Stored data
=== Begin Enclosure ===
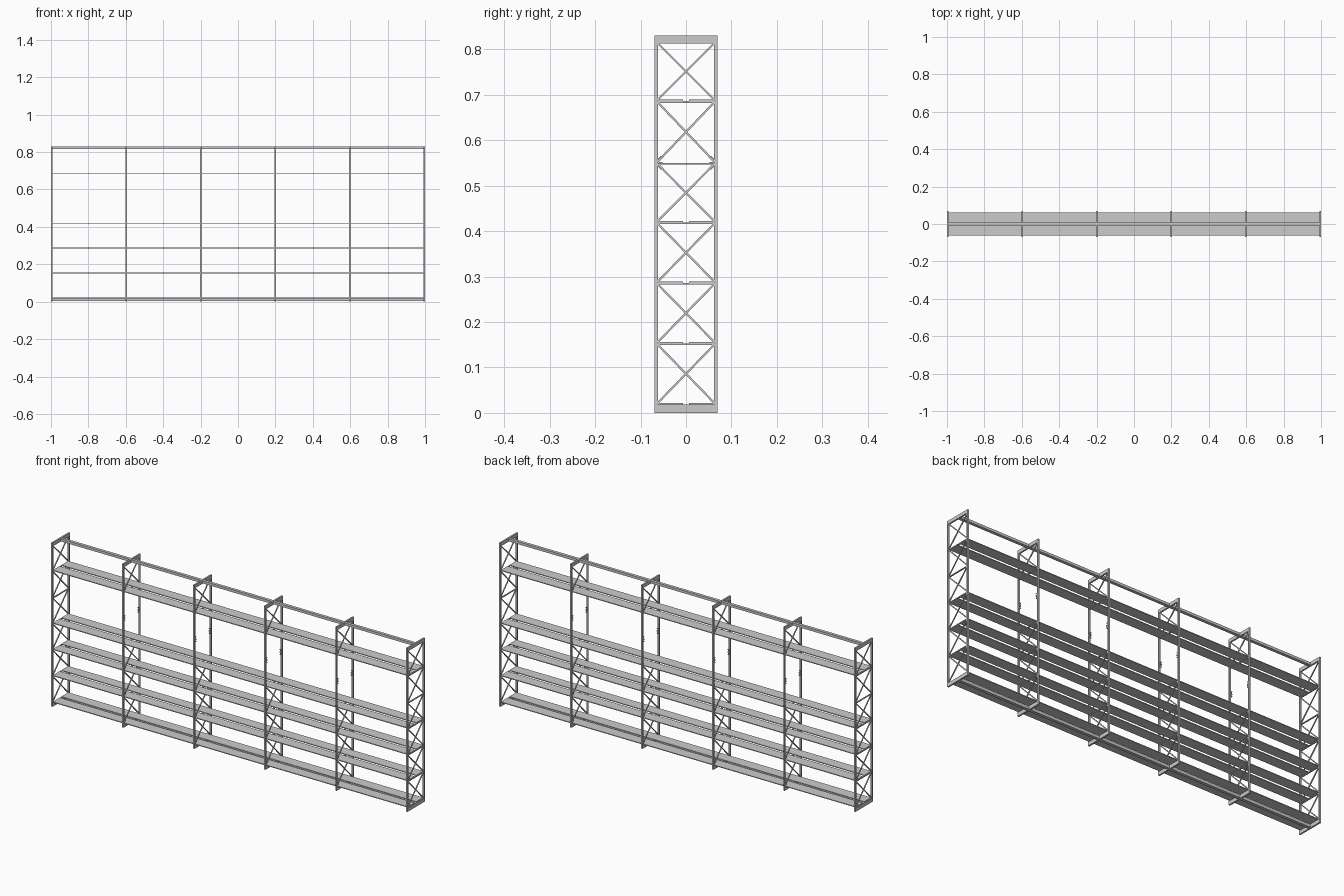
import bpy, bmesh, math
from mathutils import Matrix, Vector

if "Cube" in bpy.data.objects:
    bpy.data.objects.remove(bpy.data.objects["Cube"])

FRAMES = [-0.996, -0.598, -0.199, 0.199, 0.598, 0.996]
SHELVES = [0.022, 0.156, 0.289, 0.422, 0.689]      # top surface of each shelf
LEVELS = [0.022, 0.156, 0.289, 0.422, 0.553, 0.689, 0.813]
HX = 0.004                                          # half thickness of a frame


def add_box(bm, x0, x1, y0, y1, z0, z1):
    m = Matrix.Translation(((x0 + x1) / 2, (y0 + y1) / 2, (z0 + z1) / 2))
    m = m @ Matrix.Diagonal((x1 - x0, y1 - y0, z1 - z0, 1))
    bmesh.ops.create_cube(bm, size=1, matrix=m)


def add_brace(bm, x, a, b):
    # flat bar in the yz plane from a to b
    a, b = Vector((x, *a)), Vector((x, *b))
    d = b - a
    m = Matrix.Translation((a + b) / 2) @ Matrix.Rotation(math.atan2(d.z, d.y), 4, 'X')
    bmesh.ops.create_cube(bm, size=1, matrix=m @ Matrix.Diagonal((0.0045, d.length, 0.0045, 1)))


def finish(bm, name):
    mesh = bpy.data.meshes.new(name)
    bm.to_mesh(mesh)
    bm.free()
    ob = bpy.data.objects.new(name, mesh)
    bpy.context.collection.objects.link(ob)
    return ob


for i, x in enumerate(FRAMES):
    end = i in (0, len(FRAMES) - 1)

    # upright frame: two posts, foot beam, head beam
    bm = bmesh.new()
    for s in (-1, 1):
        add_box(bm, x - HX, x + HX, *sorted((s * 0.062, s * 0.069)), 0.0, 0.83)
    add_box(bm, x - HX, x + HX, -0.062, 0.062, 0.0, 0.018)
    add_box(bm, x - HX, x + HX, -0.062, 0.062, 0.813, 0.83)
    finish(bm, f"upright_frame_{i}")

    # diagonal braces; inner frames leave the tall bay open
    bm = bmesh.new()
    for j, (lo, hi) in enumerate(zip(LEVELS, LEVELS[1:])):
        if not end and j in (3, 4):
            continue
        for s in (-1, 1):
            add_brace(bm, x, (-s * 0.062, lo), (s * 0.062, hi - 0.006 * (j < 5)))
    finish(bm, f"cross_braces_{i}")

    # bars under the shelves, and short stubs where a shelf is absent
    bm = bmesh.new()
    for z in LEVELS[1:-1]:
        if z == 0.553 and not end:
            for s in (-1, 1):
                add_box(bm, x - 0.003, x + 0.003, *sorted((s * 0.052, s * 0.062)), z - 0.006, z - 0.001)
                add_brace(bm, x, (s * 0.062, z - 0.008), (s * 0.053, z - 0.017))
                add_brace(bm, x, (s * 0.062, z + 0.002), (s * 0.053, z + 0.011))
        else:
            add_box(bm, x - 0.003, x + 0.003, -0.062, 0.062, z - 0.007, z - 0.003)
    finish(bm, f"shelf_bars_{i}")

# paired shelf boards with a central slot, one pair per bay
for k, z in enumerate(SHELVES):
    bm = bmesh.new()
    for a, b in zip(FRAMES, FRAMES[1:]):
        for s in (-1, 1):
            add_box(bm, a, b, *sorted((s * 0.007, s * 0.062)), z - 0.004, z)
    finish(bm, f"shelf_boards_{k}")

# long rails along the centre, top and bottom
for name, z0, z1 in (("bottom_rail", 0.003, 0.017), ("top_rail", 0.816, 0.829)):
    bm = bmesh.new()
    for a, b in zip(FRAMES, FRAMES[1:]):
        add_box(bm, a, b, -0.0075, 0.0075, z0, z1)
    finish(bm, name)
=== End Enclosure ===
_Exercise_:
Wherever the line holding "FRAMES = [-0.996, -0.598, -0.199, 0.199, 0.598, 0.996]" falls in the entries above, copy exactly from it through the line holding "end = i in (0, len(FRAMES) - 1)", inclusive, and add nothing.

_Exercise answer_:
FRAMES = [-0.996, -0.598, -0.199, 0.199, 0.598, 0.996]
SHELVES = [0.022, 0.156, 0.289, 0.422, 0.689]      # top surface of each shelf
LEVELS = [0.022, 0.156, 0.289, 0.422, 0.553, 0.689, 0.813]
HX = 0.004                                          # half thickness of a frame


def add_box(bm, x0, x1, y0, y1, z0, z1):
    m = Matrix.Translation(((x0 + x1) / 2, (y0 + y1) / 2, (z0 + z1) / 2))
    m = m @ Matrix.Diagonal((x1 - x0, y1 - y0, z1 - z0, 1))
    bmesh.ops.create_cube(bm, size=1, matrix=m)


def add_brace(bm, x, a, b):
    # flat bar in the yz plane from a to b
    a, b = Vector((x, *a)), Vector((x, *b))
    d = b - a
    m = Matrix.Translation((a + b) / 2) @ Matrix.Rotation(math.atan2(d.z, d.y), 4, 'X')
    bmesh.ops.create_cube(bm, size=1, matrix=m @ Matrix.Diagonal((0.0045, d.length, 0.0045, 1)))


def finish(bm, name):
    mesh = bpy.data.meshes.new(name)
    bm.to_mesh(mesh)
    bm.free()
    ob = bpy.data.objects.new(name, mesh)
    bpy.context.collection.objects.link(ob)
    return ob


for i, x in enumerate(FRAMES):
    end = i in (0, len(FRAMES) - 1)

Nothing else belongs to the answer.